New Tax Deduction for Pass-Through Entities
Many small businesses are pass-through entities, including S corporations, partnerships, sole proprietorships, LLCs, and LLPs. The label indicates that all business earnings are passed through to the owners’ personal income tax returns. Thus, they avoid the corporate income tax.
The TCJA contains a new tax benefit for pass-throughs. This provision is complex, but it is relatively straightforward for taxpayers with taxable income below $157,500 in 2018, or $315,000 on a joint return. Such business owners may qualify for a tax deduction that equals 20% of their qualified business income (QBI).
Example: Melanie Foster runs her business as an LLC. In 2018, her QBI (the net of her company’s domestic business taxable income, gain, deduction, and loss) is $140,000. On the joint tax return that Melanie files with her husband, the taxable income is $235,000. This taxable income is before the QBI deduction.
Here, Melanie can deduct $28,000 (20% of $140,000) from their taxable income. Note that this deduction doesn’t reduce the Fosters’ adjusted gross income, which can impact many areas on their tax return.
Over the limits
For taxpayers over $157,500 or $315,000 in taxable income, other factors come into play, which can reduce the QBI deduction. Moreover, some service businesses, such as medical practices and law firms, don’t merit the Q (for qualified) in QBI if their income is over certain limits. Our office can illustrate the value of the deduction for your pass-through business income.
Individuals. File a 2017 income tax return. If you want an automatic six-month extension of time to file the return, file Form 4868, “Application for Automatic Extension of Time To File U.S. Individual Income Tax Return.” Then, file Form 1040, 1040A, or 1040EZ by October 15. If you are not paying your 2018 income tax through withholding (or will not pay in enough tax during the year that way), pay the first installment of your 2018 estimated tax. Use Form 1040-ES.
Employers. For Social Security, Medicare, withheld income tax, and nonpayroll withholding, deposit the tax for payments in March if the monthly rule applies.
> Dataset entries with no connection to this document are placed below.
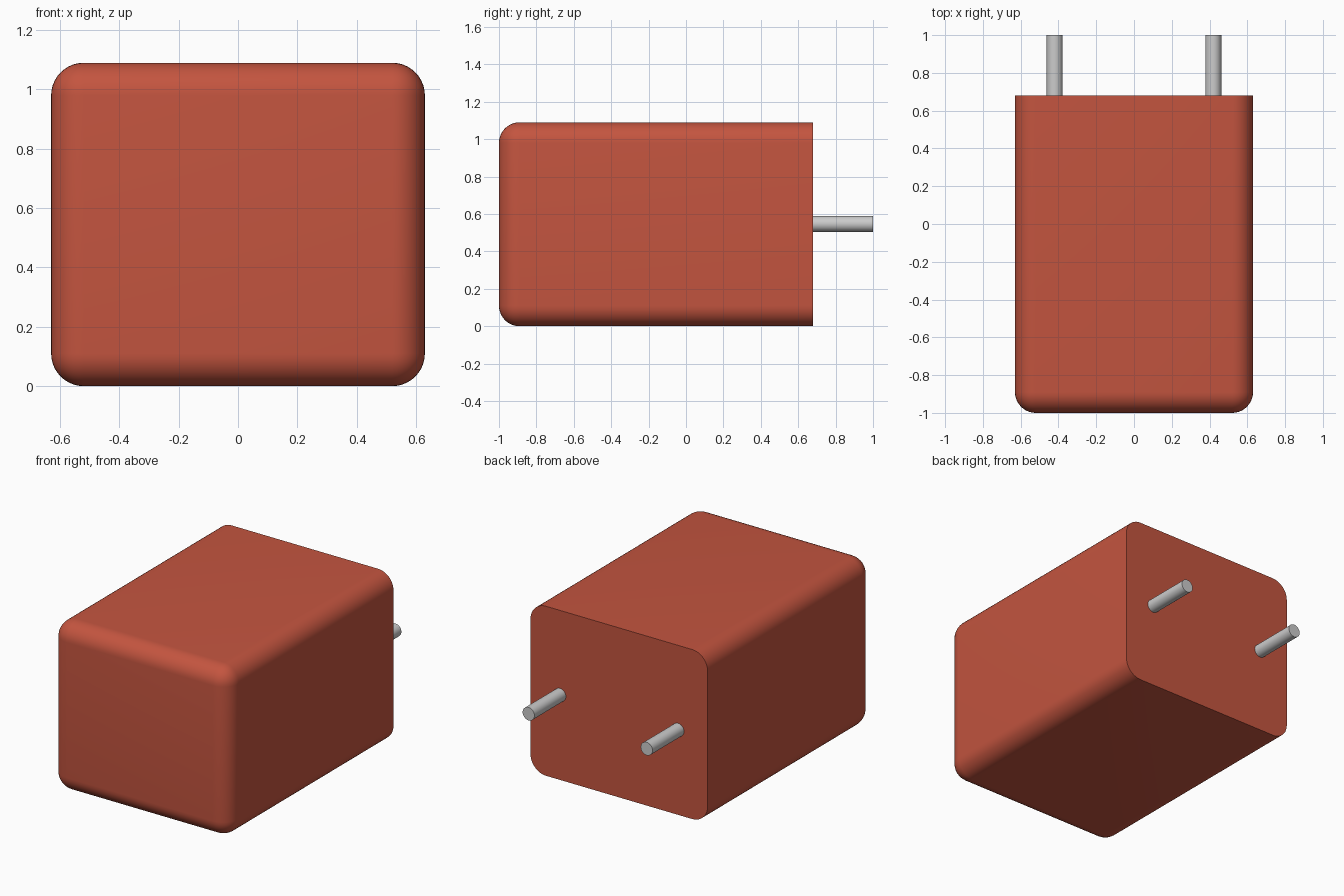
import bpy, bmesh
from math import radians
from mathutils import Matrix, Vector

if "Cube" in bpy.data.objects:
    bpy.data.objects.remove(bpy.data.objects["Cube"])

W, H, Y0, Y1, R = 1.26, 1.09, -1.0, 0.68, 0.11


def finish(bm, name):
    mesh = bpy.data.meshes.new(name)
    bm.to_mesh(mesh)
    bm.free()
    obj = bpy.data.objects.new(name, mesh)
    bpy.context.collection.objects.link(obj)
    bpy.ops.object.select_all(action='DESELECT')
    obj.select_set(True)
    bpy.context.view_layer.objects.active = obj
    bpy.ops.object.shade_smooth_by_angle(angle=radians(35))
    return obj


# Body: block with every edge rounded except the rim of the flat back
bm = bmesh.new()
bmesh.ops.create_cube(bm, size=1.0)
bmesh.ops.scale(bm, vec=Vector((W, Y1 - Y0, H)), verts=bm.verts)
bmesh.ops.translate(bm, vec=Vector((0, (Y0 + Y1) / 2, H / 2)), verts=bm.verts)
round_edges = [e for e in bm.edges if min(v.co.y for v in e.verts) < 0]
bmesh.ops.bevel(bm, geom=round_edges, offset=R, offset_type='OFFSET',
                segments=10, profile=0.5, affect='EDGES', clamp_overlap=True)
body = finish(bm, "body")
red = bpy.data.materials.new("red_plastic")
red.diffuse_color = (0.55, 0.09, 0.05, 1)
red.use_nodes = True
red.node_tree.nodes["Principled BSDF"].inputs["Base Color"].default_value = red.diffuse_color
body.data.materials.append(red)

# Two round contact pins, sunk slightly into the back
for side, x in (("left", -0.42), ("right", 0.42)):
    start, end = Y1 - 0.02, 1.0
    bm = bmesh.new()
    bmesh.ops.create_cone(
        bm, cap_ends=True, segments=32, radius1=0.042, radius2=0.042,
        depth=end - start,
        matrix=Matrix.Translation((x, (start + end) / 2, 0.547))
        @ Matrix.Rotation(radians(90), 4, 'X'))
    finish(bm, side + "_pin")
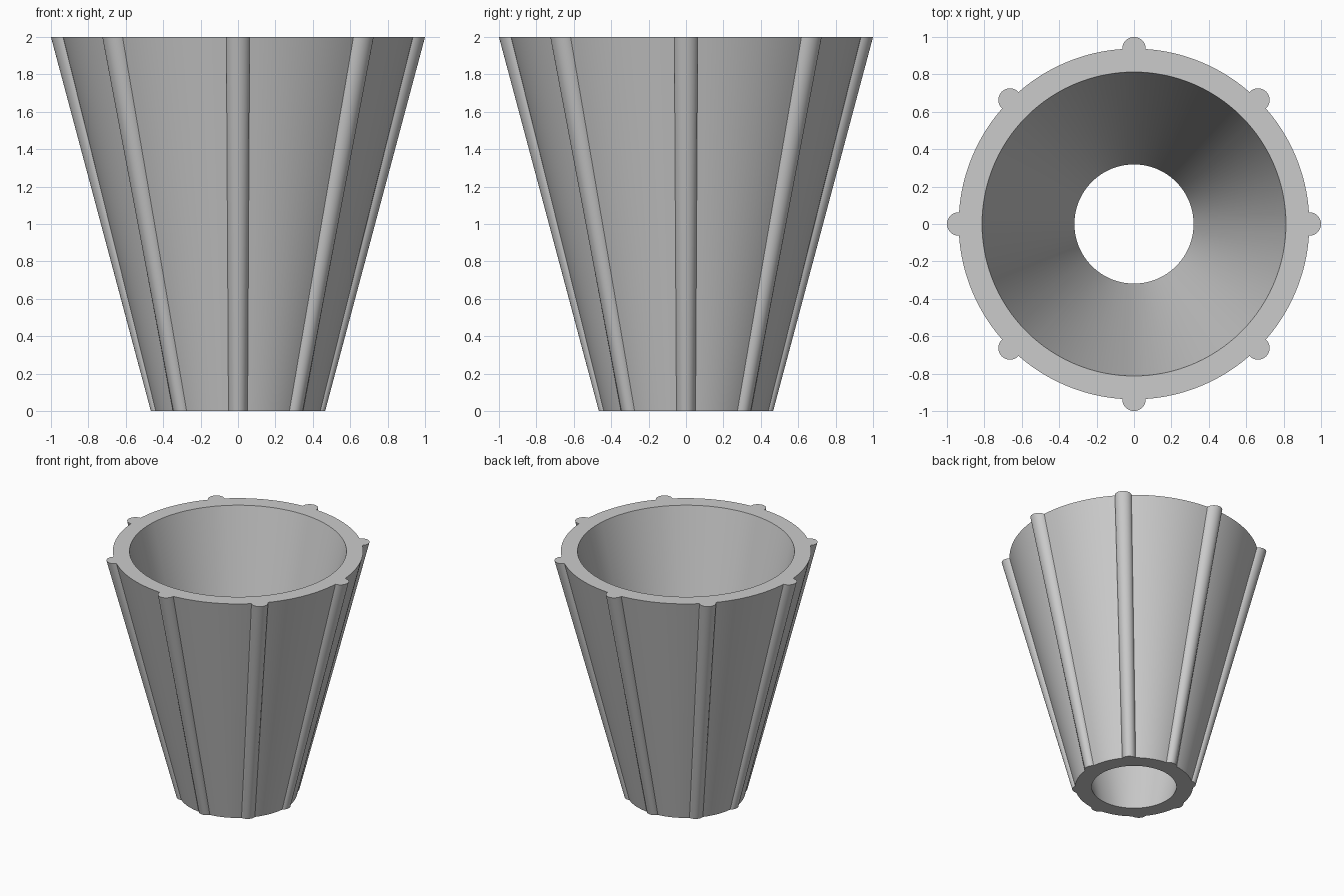
import bpy, bmesh, math

cube = bpy.data.objects.get("Cube")
if cube:
    bpy.data.objects.remove(cube)

RIBS = 8
RIB_RADIUS = 0.0625
RIB_STEPS = 16
WALL_STEPS = 16
HEIGHT = 2.0


def outline(wall_radius, rib_centre, inner_radius):
    """Ribbed outer outline and the matching round bore outline."""
    outer, inner = [], []
    # Angle on the rib's circle where it meets the wall
    cos_meet = (wall_radius**2 - rib_centre**2 - RIB_RADIUS**2) / (2 * rib_centre * RIB_RADIUS)
    meet = math.acos(cos_meet)
    half = math.atan2(RIB_RADIUS * math.sin(meet), rib_centre + RIB_RADIUS * cos_meet)
    sector = math.tau / RIBS

    def polar(radius, angle):
        return radius * math.cos(angle), radius * math.sin(angle)

    for rib in range(RIBS):
        turn = rib * sector
        cx, cy = polar(rib_centre, turn)
        for i in range(RIB_STEPS):
            t = 2 * i / RIB_STEPS - 1
            dx, dy = polar(RIB_RADIUS, turn + t * meet)
            outer.append((cx + dx, cy + dy))
            inner.append(polar(inner_radius, turn + t * half))
        for i in range(WALL_STEPS):
            angle = turn + half + (sector - 2 * half) * i / WALL_STEPS
            outer.append(polar(wall_radius, angle))
            inner.append(polar(inner_radius, angle))
    return outer, inner


# Tapered tube with ribs, lofted between bottom and top outlines
bm = bmesh.new()
low_out, low_in = outline(0.4425, 0.4035, 0.3185)
top_out, top_in = outline(0.9375, 0.9375, 0.8125)
rings = [[bm.verts.new((x, y, z)) for x, y in points]
         for points, z in ((low_out, 0), (top_out, HEIGHT), (top_in, HEIGHT), (low_in, 0))]
count = len(low_out)
for r, ring in enumerate(rings):
    following = rings[(r + 1) % len(rings)]
    for i in range(count):
        j = (i + 1) % count
        bm.faces.new((ring[i], ring[j], following[j], following[i]))
bmesh.ops.recalc_face_normals(bm, faces=bm.faces)

mesh = bpy.data.meshes.new("ribbed_cone")
bm.to_mesh(mesh)
bm.free()
cone = bpy.data.objects.new("ribbed_cone", mesh)
bpy.context.collection.objects.link(cone)

# Plain grey
grey = bpy.data.materials.new("light_grey")
grey.use_nodes = True
colour = (0.6, 0.6, 0.6, 1)
grey.diffuse_color = colour
grey.node_tree.nodes["Principled BSDF"].inputs["Base Color"].default_value = colour
mesh.materials.append(grey)

# Smooth walls, sharp rims and rib seams
bpy.ops.object.select_all(action="DESELECT")
cone.select_set(True)
bpy.context.view_layer.objects.active = cone
bpy.ops.object.shade_smooth_by_angle(angle=math.radians(30))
Household employers. If you paid cash wages of $2,000 or more in 2017 to a household employee, file Schedule H (Form 1040) with your income tax return and report any household employment taxes. Report any federal unemployment (FUTA) tax on Schedule H if you paid total cash wages of $1,000 or more in any calendar quarter of 2016 or 2017 to household employees. Also, report any income tax you withheld for your household employees.
Corporations. File a 2017 calendar-year income tax return (Form 1120) and pay any tax due. If you want an automatic six-month extension of time to file the return, file Form 7004 and deposit what you estimate you owe. Deposit the first installment of estimated income tax for 2018.
Employers. For Social Security, Medicare, and withheld income tax, file Form 941 for the first quarter of 2018. This due date applies only if you deposited the tax for the quarter in full and on time.
Employers. For Social Security, Medicare, withheld income tax, and nonpayroll withholding, deposit the tax for payments in April if the monthly rule applies.